Looking up the glacier. Summit is the high point on the right side
On the climber's left side of the face are two prominent couloirs and we even made an attempt before discovering windslab. They however, do not lead to the summit! The summit is accessed via a much less "walled-in" couloir further on climber's right.

The line to the summit with tracks down it. Obviously endless possibilities for ski descents!
Looking down the line from the top. Both glaciers are visible at the bottom.
On the exit, we skied down the skier's left side of the moraine (not the side we climbed up)

Round Trip Distance: 21km
Elevation gain: 1550m
Top elevation: 3045m
Line length: 200m
Other options in the area: Once you are committed to the drainage, there are options for more mellow skiing on either of the glaciers and the col to the west of Mt. Lyautey. There are many skiable lines on the North face of Mt. Lyautey. If you do not wish to commit to the creek heading up the moraine, you could ski even deeper up the valley to 3 Isle lake and attempt to ski north facing bowls on Defender Mountain, Mt. McHarg, and Mt. Worthington.
The equally "delicious" SE face of Lyautey
As you can camp at the Forks campground, the Lyautey glacier can also make an excellent summer skiing objective.

Hillmap route

Other Lines of the Week .
Other Kananaskis lines.  

Monday, May 1, 2017

Line of the Week, South face of Eiffel Peak

I know, another line  that requires either a long approach or waiting until the road opens. Either factor keeps this classic line from being the highlight of the ski guidebooks.
Staring across to the SW ridge of Mt. Temple. Also skiable...apparently

From Moraine Lake, follow the trail to Larch Valley and Eiffel Lakes. I prefer to ski up the SE shoulder of Eiffel peak rather than center punching the slide path which may or may not have a couple of chokes to navigate. Once on the face, it's just a straightforward skin up to the top, with possibly a short bootpack through a choke. Pick the right day and the views at the top are incredible!
South facing powder at the end of May. What?

800m of fall line skiing awaits. Ski out the avalanche path all the way to the bottom. If you are lucky, the snow in the drainage will still have a supportive crust and you can surf your way down the moraines to the lake. Or slog it out if the snow has become isothermal.

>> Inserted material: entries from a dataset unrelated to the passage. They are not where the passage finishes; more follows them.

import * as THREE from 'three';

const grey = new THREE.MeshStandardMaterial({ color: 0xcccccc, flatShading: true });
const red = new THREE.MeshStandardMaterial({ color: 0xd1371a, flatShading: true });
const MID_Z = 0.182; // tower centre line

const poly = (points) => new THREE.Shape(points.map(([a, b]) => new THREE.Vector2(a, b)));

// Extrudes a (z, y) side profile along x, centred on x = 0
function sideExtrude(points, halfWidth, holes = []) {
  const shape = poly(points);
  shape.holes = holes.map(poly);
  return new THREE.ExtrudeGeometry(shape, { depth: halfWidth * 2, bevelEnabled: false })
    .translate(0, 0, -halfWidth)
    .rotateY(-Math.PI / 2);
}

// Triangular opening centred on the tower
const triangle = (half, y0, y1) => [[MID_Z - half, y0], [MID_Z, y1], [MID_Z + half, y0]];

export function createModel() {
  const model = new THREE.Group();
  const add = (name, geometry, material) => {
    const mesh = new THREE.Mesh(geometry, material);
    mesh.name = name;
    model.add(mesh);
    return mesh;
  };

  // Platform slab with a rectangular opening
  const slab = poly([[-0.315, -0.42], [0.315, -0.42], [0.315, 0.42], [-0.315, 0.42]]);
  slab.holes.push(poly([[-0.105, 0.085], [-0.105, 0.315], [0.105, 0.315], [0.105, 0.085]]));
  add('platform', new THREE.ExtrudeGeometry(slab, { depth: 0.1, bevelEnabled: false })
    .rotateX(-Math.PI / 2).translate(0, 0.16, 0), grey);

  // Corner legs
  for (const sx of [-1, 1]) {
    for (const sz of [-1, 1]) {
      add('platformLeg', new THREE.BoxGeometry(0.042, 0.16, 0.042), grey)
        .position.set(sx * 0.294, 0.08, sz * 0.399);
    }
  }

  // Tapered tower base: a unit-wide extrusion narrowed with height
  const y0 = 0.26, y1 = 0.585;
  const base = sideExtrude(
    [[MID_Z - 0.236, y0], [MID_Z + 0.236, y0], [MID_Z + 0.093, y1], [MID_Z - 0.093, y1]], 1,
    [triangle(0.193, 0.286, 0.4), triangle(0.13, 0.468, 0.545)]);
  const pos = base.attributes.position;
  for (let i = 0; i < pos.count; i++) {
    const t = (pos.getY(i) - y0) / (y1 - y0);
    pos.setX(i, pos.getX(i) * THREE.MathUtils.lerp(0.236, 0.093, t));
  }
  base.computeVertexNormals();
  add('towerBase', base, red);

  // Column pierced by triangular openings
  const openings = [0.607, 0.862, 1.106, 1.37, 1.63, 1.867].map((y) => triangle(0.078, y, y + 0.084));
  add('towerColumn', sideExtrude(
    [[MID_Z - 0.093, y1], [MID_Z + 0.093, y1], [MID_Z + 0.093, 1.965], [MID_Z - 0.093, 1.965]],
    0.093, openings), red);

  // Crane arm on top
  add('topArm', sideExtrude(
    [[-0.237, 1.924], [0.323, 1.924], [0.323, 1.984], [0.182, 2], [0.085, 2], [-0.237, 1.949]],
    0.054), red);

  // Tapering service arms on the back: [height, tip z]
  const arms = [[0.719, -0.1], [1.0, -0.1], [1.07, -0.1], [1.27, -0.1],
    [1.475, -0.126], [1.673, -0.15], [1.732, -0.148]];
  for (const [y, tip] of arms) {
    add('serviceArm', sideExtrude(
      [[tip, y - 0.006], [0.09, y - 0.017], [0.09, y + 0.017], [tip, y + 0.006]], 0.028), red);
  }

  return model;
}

While the top of the line had slid down to hard snow through the choke, we were content with powder turns in the main body of the line. On this outing, the base of the avalanche path had melted out, with only new snow on the grass, bushes, and rocks. made for an interesting exit.
Elevation gain: 1080m
Round Trip distance: 10km
Top Elevation: 3077m
Line length: 800m
Other options in the area: As mentioned the the Eiffel-Pinnacle Couloir article, there is no shortage of lines in the Moraine lake area.
hillmap route